Physics, philosophy, programming, Portuguese, or performing arts, when you are talking about great teaching, does it matter what you teach? There are clearly some key principles that probably underlie all great teaching. I wrote about three in an earlier blog. Relationship is another – a topic that I will return to. But pause to consider the different skills, ideas and modes of thinking that are required to become expert in the five subjects above or any other divergent group you might choose. I believe this raises deep questions about how we seek to develop effective teaching and learning and indeed how we assess the quality of learning activities we observe.
Seven key questions
I would suggest that it is vital, when considering how to enhance the effectiveness of students’ learning in class or independent study, to start with some fundamental subject-specific questions. These questions may themselves need to be adapted to respond to the nature of the subject (technical, theoretical, practical, creative…) and also the level of the learner, but they would be similar in principle.
Try asking the following questions for your subject:
What does it mean to be a …(scientist, philosopher, programmer, performer, linguist…?) What does it mean to think like a … or act like a …?
What fundamental skills, concepts and behaviours do students need to develop to become a …?
What are the crucial challenges and difficulties that they face?
What are the common misconceptions / failures that can disrupt their learning?
What are the key breakthroughs they need to achieve?
How can we best design our curriculum to enable this?
What particular approaches to teaching, learning and assessment best enable students to be successful in each specific area identified above?
Ask a colleague what they think. Do they agree or see things differently?
Answering these questions is a starting point for developing ‘subject-specific pedagogy’.
What research tells us

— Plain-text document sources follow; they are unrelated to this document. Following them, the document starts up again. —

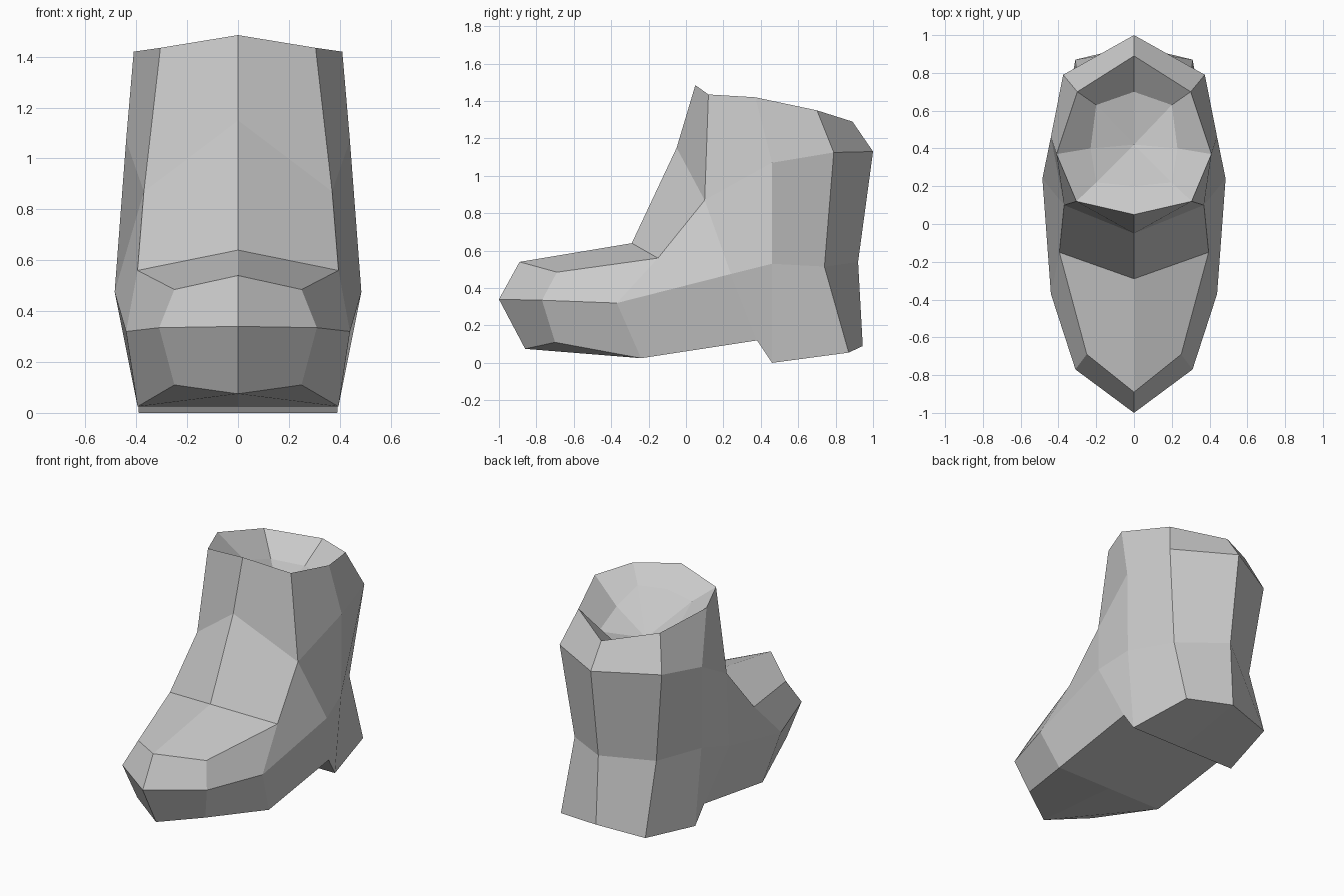
import bpy, bmesh
from mathutils import Matrix

if "Cube" in bpy.data.objects:
    bpy.data.objects.remove(bpy.data.objects["Cube"])

# Half outlines (x >= 0), each running from front centre to back centre
sole = [(0, -.86, .075), (.25, -.70, .11), (.395, -.24, .025), (.40, .38, .12),
        (.39, .46, 0), (.31, .87, .055), (0, .945, .09)]
welt = [(0, -1, .34), (.31, -.77, .335), (.44, -.37, .32), (.485, .24, .475),
        (.435, .46, .53), (.30, .74, .515), (0, .92, .54)]
upper = [(0, -.89, .54), (.25, -.69, .485), (.395, -.15, .56), (.37, .10, .87),
         (.44, .46, 1.07), (.375, .79, 1.125), (0, 1, 1.13)]
collar = [(0, .05, 1.485), (.305, .12, 1.435), (.41, .37, 1.42),
          (.30, .70, 1.35), (0, .89, 1.29)]
lining = [(0, .20, 1.37), (.20, .22, 1.35), (.23, .40, 1.27),
          (.20, .63, 1.20), (0, .70, 1.18)]
instep, shin, inner_bottom = (0, -.29, .64), (0, -.05, 1.15), (0, .42, 1.13)

bm = bmesh.new()


def ring(points):
    return [bm.verts.new(p) for p in points]


def bridge(a, b):
    for i in range(len(a) - 1):
        bm.faces.new((a[i], a[i + 1], b[i + 1], b[i]))


so, we, up, co, li = [ring(r) for r in (sole, welt, upper, collar, lining)]
ins, shn, bot = ring([instep, shin, inner_bottom])

# Foot walls
bridge(so, we)
bridge(we, up)

# Top of the toe and front of the ankle
bm.faces.new((up[0], up[1], up[2], ins))
bm.faces.new((ins, up[2], up[3], shn))

# Shaft, then the lining bowl
bridge([shn] + up[3:], co)
bridge(co, li)
for i in range(4):
    bm.faces.new((li[i], li[i + 1], bot))

# Underside, strip by strip to the centre line
mid = [so[0]] + ring([(0, v.co.y, v.co.z) for v in so[2:5]]) + [so[6]]
bm.faces.new((so[0], so[1], so[2], mid[1]))
bridge(so[2:5], mid[1:4])
bm.faces.new((so[4], so[5], so[6], mid[3]))

# Mirror to the other half and weld
bmesh.ops.mirror(bm, geom=bm.verts[:] + bm.edges[:] + bm.faces[:],
                 matrix=Matrix.Identity(4), merge_dist=.001, axis='X')
bmesh.ops.remove_doubles(bm, verts=bm.verts[:], dist=.001)
bmesh.ops.recalc_face_normals(bm, faces=bm.faces[:])

mesh = bpy.data.meshes.new("boot")
bm.to_mesh(mesh)
bm.free()
grey = bpy.data.materials.new("grey")
grey.diffuse_color = (.6, .6, .6, 1)
grey.use_nodes = True
grey.node_tree.nodes["Principled BSDF"].inputs["Base Color"].default_value = grey.diffuse_color
mesh.materials.append(grey)
bpy.context.collection.objects.link(bpy.data.objects.new("boot", mesh))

Educational research supports this. Rob Coe and colleagues, in a recent, authoritative review of research evidence into what makes great teaching, identified six key factors (as well as many myths). They identify subject-specific pedagogy or what they call ‘Pedagogical content knowledge’ as having this strongest evidence base in terms of impact on students learning.

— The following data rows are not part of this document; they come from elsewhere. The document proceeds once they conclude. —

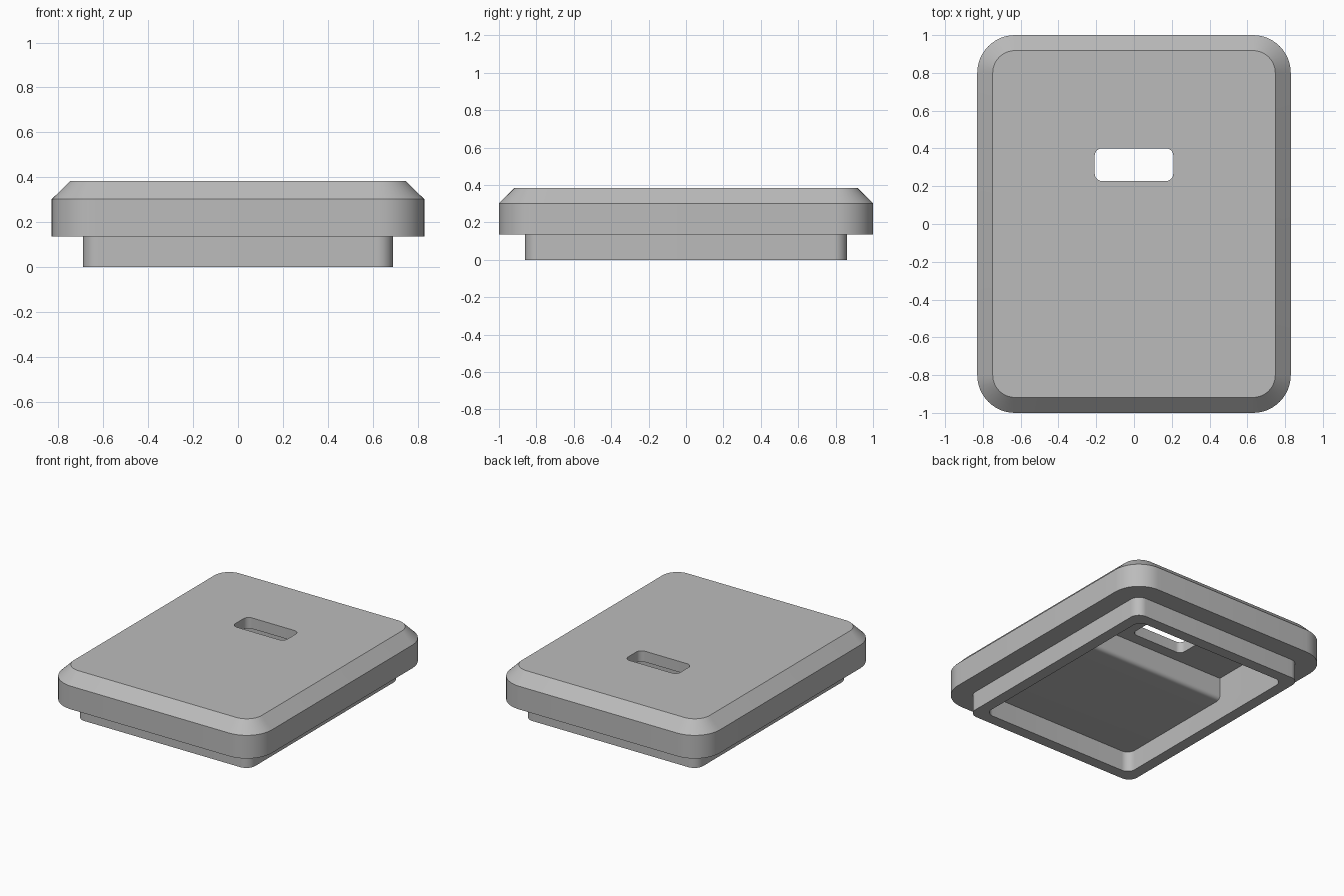
import bpy, bmesh, math

cube = bpy.data.objects.get("Cube")
if cube:
    bpy.data.objects.remove(cube, do_unlink=True)

grey = bpy.data.materials.new("plain grey")
grey.use_nodes = True
COLOUR = (0.5, 0.5, 0.5, 1)
grey.diffuse_color = COLOUR
grey.node_tree.nodes["Principled BSDF"].inputs["Base Color"].default_value = COLOUR


def rounded_rect(hx, hy, r, cy=0, steps=12):
    """Outline of a rounded rectangle, anticlockwise."""
    points = []
    for quarter, (sx, sy) in enumerate([(1, 1), (-1, 1), (-1, -1), (1, -1)]):
        for i in range(steps + 1):
            a = math.pi / 2 * (quarter + i / steps)
            points.append((sx * (hx - r) + r * math.cos(a),
                           cy + sy * (hy - r) + r * math.sin(a)))
    return points


def to_object(name, bm):
    bmesh.ops.recalc_face_normals(bm, faces=bm.faces[:])
    mesh = bpy.data.meshes.new(name)
    bm.to_mesh(mesh)
    bm.free()
    mesh.materials.append(grey)
    obj = bpy.data.objects.new(name, mesh)
    bpy.context.collection.objects.link(obj)
    return obj


def loft(name, levels, cy=0):
    """Stack rounded rectangles (half x, half y, radius, z) into a solid."""
    bm = bmesh.new()
    rings = [[bm.verts.new((x, y, z)) for x, y in rounded_rect(hx, hy, r, cy)]
             for hx, hy, r, z in levels]
    for low, high in zip(rings, rings[1:]):
        for i in range(len(low)):
            j = (i + 1) % len(low)
            bm.faces.new((low[i], low[j], high[j], high[i]))
    bm.faces.new(rings[0][::-1])
    bm.faces.new(rings[-1])
    return to_object(name, bm)


def subtract(target, cutter):
    """Cut one object out of another and remove the cutter."""
    cutter.hide_render = True
    mod = target.modifiers.new("cut", "BOOLEAN")
    mod.operation = "DIFFERENCE"
    mod.solver = "EXACT"
    mod.object = cutter
    bpy.ops.object.select_all(action="DESELECT")
    bpy.context.view_layer.objects.active = target
    target.select_set(True)
    bpy.ops.object.modifier_apply(modifier=mod.name)
    bpy.data.objects.remove(cutter, do_unlink=True)


# Cover body: plug lip below, wide rim, chamfered top
cover = loft("cover", [
    (0.69, 0.86, 0.07, 0), (0.69, 0.86, 0.07, 0.135),
    (0.83, 1.0, 0.2, 0.135), (0.83, 1.0, 0.2, 0.302),
    (0.748, 0.918, 0.118, 0.383)])

# Underside pocket, kept shallow at the front by a block with a rounded edge
STEP_Y, STEP_Z = 0.146, 0.145
pocket = loft("pocket", [(0.61, 0.78, 0.06, -0.1), (0.61, 0.78, 0.06, 0.305)])
bm = bmesh.new()
bmesh.ops.create_cube(bm, size=2)
for v in bm.verts:
    v.co.y += STEP_Y - 1
    v.co.z += STEP_Z + 1
edge = [e for e in bm.edges
        if all(v.co.y > 0 and v.co.z < 1 for v in e.verts)]
bmesh.ops.bevel(bm, geom=edge, offset=0.03, segments=8, profile=0.5, affect="EDGES")
subtract(pocket, to_object("step_block", bm))
subtract(cover, pocket)

# Slot through the top
slot = loft("slot", [(0.208, 0.087, 0.04, 0.2), (0.208, 0.087, 0.04, 0.6)], cy=0.314)
subtract(cover, slot)

bpy.ops.object.shade_smooth_by_angle(angle=math.radians(30))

Yes, they say, it is vital that teachers have a secure and relevant knowledge and understanding of their subject. But they go further. Teachers need to “understand the ways students think about the content, [are] able to evaluate the thinking behind students’ own methods, and identify students’ common misconceptions.” And then, the subtlest art of all, teachers need to know how to address inadequate understanding, skills or misconceptions and to enable students to develop more effective ways of thinking, acting or otherwise engaging with the subject.
And yes, there are a range of teaching skills and behaviours that are key to enabling this. These constitute the second factor with a strong evidence base. They include “effective questioning and use of assessment by teachers. Specific practices, like reviewing previous learning, providing model responses for students, giving adequate time for practice to embed skills securely and progressively introducing new learning (scaffolding)”. But all of these need to be developed and customised within the context of the specific subject. They will look very different in different disciplines. If you want to see this vividly illustrated, I recommend Harriet Harper’s account of 20 lessons that Ofsted inspectors judged outstanding.
My conclusion – let’s celebrate diversity
We need to reflect on our approaches to developing and enabling great teaching. Do they start with subject-specific questions such as those listed above? Do they enable subject teams to select and adapt (sometimes radically) generalised skills and behaviours to serve the needs of their subject and their students? Do they recognise and encourage the radical distinctiveness of teaching and learning in different disciplines? If not, then I doubt that they are fit for purpose.
We need to celebrate the diversity at the heart of the disciplines our students are learning and to set our teachers free of formulaic expectations of what great teaching will look like, as if the subject didn’t matter.
There is still plenty we can learn from observing or talking with teachers who teach subjects very different from our own. This can reveal new possibilities, stimulate fresh insights and wake us out of the trance of habitual thinking. Creative and reflective practitioners steal and adapt ideas from many sources, but they don’t feel obliged to slavishly imitate.
Answers to the questions above, define the objectives of great teaching within any specific subject. Educational theory, ideas and models of effective practice, need to be translated to serve these objectives and the needs of students seeking to acquire the related expertise. When aspiring to great teaching, it really does matter what you teach.
Coe, R. et al, (2014) What makes great teaching? Review of the underpinning research, available here
Harper, H. (2013) Outstanding Teaching and Learning. Maidenhead: Open University Press